> AIM OF THE TASK: Go through the listing below and list every line with "Euler".

[EXTRACTED MATERIAL Boundary: Start]

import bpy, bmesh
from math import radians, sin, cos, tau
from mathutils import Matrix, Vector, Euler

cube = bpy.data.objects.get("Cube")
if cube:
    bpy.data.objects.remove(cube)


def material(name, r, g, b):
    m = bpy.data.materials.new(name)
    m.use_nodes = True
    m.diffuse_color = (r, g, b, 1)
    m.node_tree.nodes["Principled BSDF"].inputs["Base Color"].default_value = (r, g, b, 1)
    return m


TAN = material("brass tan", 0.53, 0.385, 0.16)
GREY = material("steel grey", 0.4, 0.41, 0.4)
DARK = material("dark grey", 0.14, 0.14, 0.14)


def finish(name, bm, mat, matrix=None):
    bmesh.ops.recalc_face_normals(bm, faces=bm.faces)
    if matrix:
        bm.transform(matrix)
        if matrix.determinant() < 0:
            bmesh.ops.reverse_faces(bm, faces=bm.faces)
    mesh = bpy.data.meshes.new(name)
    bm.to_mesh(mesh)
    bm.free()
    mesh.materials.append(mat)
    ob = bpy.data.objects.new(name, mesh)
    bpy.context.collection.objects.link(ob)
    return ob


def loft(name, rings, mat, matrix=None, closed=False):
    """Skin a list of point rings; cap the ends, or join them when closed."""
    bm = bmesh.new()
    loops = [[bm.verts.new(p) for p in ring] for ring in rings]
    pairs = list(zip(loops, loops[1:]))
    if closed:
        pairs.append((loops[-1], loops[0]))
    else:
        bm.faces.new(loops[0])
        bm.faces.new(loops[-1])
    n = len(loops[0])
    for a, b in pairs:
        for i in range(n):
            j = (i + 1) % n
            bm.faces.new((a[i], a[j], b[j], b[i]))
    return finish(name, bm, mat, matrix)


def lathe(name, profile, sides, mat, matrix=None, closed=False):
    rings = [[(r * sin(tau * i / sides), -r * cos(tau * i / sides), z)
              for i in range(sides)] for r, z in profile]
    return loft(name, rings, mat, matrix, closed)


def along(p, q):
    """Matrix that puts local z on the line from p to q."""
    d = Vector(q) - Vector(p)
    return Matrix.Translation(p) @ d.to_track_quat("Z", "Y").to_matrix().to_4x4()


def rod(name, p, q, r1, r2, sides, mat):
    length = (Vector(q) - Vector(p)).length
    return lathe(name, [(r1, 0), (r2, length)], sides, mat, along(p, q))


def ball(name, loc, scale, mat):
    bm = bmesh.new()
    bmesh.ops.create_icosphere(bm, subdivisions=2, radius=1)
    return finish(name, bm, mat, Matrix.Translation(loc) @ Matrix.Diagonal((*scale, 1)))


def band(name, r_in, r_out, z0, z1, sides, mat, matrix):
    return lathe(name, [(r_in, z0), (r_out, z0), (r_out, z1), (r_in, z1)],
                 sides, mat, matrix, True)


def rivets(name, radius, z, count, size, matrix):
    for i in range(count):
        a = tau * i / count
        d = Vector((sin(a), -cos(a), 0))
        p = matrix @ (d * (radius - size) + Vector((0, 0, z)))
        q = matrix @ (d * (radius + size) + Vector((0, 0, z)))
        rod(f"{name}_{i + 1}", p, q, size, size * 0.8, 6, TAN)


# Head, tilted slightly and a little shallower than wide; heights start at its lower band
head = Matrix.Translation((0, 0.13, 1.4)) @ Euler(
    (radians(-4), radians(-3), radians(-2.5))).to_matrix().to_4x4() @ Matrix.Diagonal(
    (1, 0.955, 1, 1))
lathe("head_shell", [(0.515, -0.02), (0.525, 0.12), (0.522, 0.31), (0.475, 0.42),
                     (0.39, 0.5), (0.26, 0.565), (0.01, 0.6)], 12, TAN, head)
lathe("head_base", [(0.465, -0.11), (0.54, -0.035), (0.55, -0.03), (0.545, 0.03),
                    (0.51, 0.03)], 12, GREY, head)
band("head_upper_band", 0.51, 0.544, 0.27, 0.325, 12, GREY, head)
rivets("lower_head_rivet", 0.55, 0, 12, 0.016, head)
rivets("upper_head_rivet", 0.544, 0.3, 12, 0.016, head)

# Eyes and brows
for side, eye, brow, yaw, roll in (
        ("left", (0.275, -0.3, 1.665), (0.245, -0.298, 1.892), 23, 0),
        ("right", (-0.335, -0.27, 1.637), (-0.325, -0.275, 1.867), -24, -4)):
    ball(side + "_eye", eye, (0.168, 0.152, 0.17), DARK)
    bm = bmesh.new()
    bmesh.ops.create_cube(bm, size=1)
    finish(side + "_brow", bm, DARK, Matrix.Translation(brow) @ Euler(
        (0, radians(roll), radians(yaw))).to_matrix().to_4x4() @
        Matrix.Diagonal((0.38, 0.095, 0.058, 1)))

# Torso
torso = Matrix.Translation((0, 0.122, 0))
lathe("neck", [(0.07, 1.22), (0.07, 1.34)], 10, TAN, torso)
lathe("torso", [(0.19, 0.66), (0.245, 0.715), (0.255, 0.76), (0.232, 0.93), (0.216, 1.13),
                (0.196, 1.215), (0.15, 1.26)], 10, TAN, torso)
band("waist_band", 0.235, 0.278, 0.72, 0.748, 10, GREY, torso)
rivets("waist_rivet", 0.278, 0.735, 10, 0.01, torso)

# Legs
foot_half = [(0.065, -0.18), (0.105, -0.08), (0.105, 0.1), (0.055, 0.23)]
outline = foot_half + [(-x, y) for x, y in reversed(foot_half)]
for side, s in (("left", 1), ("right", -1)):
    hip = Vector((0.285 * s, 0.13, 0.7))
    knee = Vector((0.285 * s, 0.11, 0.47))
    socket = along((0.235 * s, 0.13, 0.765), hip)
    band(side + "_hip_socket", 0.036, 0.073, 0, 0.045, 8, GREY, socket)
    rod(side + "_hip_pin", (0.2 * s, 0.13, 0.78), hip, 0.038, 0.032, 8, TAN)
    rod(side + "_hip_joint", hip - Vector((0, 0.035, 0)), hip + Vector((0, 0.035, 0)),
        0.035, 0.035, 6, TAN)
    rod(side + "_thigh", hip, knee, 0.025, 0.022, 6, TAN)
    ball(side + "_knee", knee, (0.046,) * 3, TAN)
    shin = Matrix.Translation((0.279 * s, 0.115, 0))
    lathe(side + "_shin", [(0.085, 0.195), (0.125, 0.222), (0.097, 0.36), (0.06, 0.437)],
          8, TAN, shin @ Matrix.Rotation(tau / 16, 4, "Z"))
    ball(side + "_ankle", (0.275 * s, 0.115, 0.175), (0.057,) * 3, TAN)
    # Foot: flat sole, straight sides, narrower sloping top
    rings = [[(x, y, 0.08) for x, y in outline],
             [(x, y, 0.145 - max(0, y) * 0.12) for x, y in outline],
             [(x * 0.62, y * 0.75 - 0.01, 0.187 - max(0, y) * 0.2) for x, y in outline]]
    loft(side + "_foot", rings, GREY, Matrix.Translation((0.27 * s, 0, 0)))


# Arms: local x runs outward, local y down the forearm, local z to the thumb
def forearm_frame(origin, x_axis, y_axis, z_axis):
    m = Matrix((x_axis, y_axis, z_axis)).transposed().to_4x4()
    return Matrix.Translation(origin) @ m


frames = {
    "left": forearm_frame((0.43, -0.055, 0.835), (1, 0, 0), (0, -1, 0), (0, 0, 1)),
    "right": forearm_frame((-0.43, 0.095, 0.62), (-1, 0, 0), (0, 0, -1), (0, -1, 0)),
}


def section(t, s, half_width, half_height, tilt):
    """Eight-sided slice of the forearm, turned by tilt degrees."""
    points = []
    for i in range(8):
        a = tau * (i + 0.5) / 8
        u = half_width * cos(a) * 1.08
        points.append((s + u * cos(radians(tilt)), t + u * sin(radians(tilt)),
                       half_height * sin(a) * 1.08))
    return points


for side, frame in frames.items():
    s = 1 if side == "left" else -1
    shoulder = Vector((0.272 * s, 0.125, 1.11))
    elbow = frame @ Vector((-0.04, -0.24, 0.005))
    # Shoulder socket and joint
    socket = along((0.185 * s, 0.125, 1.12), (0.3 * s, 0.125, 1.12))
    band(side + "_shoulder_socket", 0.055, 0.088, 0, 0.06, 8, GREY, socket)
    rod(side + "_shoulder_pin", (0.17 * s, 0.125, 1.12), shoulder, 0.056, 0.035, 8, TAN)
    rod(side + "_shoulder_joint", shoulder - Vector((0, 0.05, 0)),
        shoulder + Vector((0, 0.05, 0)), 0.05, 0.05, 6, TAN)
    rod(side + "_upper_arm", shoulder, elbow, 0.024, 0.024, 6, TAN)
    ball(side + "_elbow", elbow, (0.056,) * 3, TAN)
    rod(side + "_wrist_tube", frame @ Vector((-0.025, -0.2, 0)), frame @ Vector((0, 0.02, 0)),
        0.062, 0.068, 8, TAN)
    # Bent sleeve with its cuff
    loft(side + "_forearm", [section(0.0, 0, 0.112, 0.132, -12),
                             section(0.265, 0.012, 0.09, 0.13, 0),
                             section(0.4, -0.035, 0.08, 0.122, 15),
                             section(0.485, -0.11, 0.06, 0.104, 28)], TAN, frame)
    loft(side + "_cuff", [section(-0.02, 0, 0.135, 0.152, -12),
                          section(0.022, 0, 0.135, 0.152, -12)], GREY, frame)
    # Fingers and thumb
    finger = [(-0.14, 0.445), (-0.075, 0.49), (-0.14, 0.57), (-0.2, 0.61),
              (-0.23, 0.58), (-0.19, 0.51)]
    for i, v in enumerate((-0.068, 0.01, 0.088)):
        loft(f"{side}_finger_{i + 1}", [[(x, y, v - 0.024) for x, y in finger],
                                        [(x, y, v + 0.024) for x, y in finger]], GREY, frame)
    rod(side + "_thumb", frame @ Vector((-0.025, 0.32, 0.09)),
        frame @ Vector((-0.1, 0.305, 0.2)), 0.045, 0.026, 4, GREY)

[EXTRACTED MATERIAL Boundary: End]

> RESULT OF THIS TASK:
from mathutils import Matrix, Vector, Euler
head = Matrix.Translation((0, 0.13, 1.4)) @ Euler(
    finish(side + "_brow", bm, DARK, Matrix.Translation(brow) @ Euler(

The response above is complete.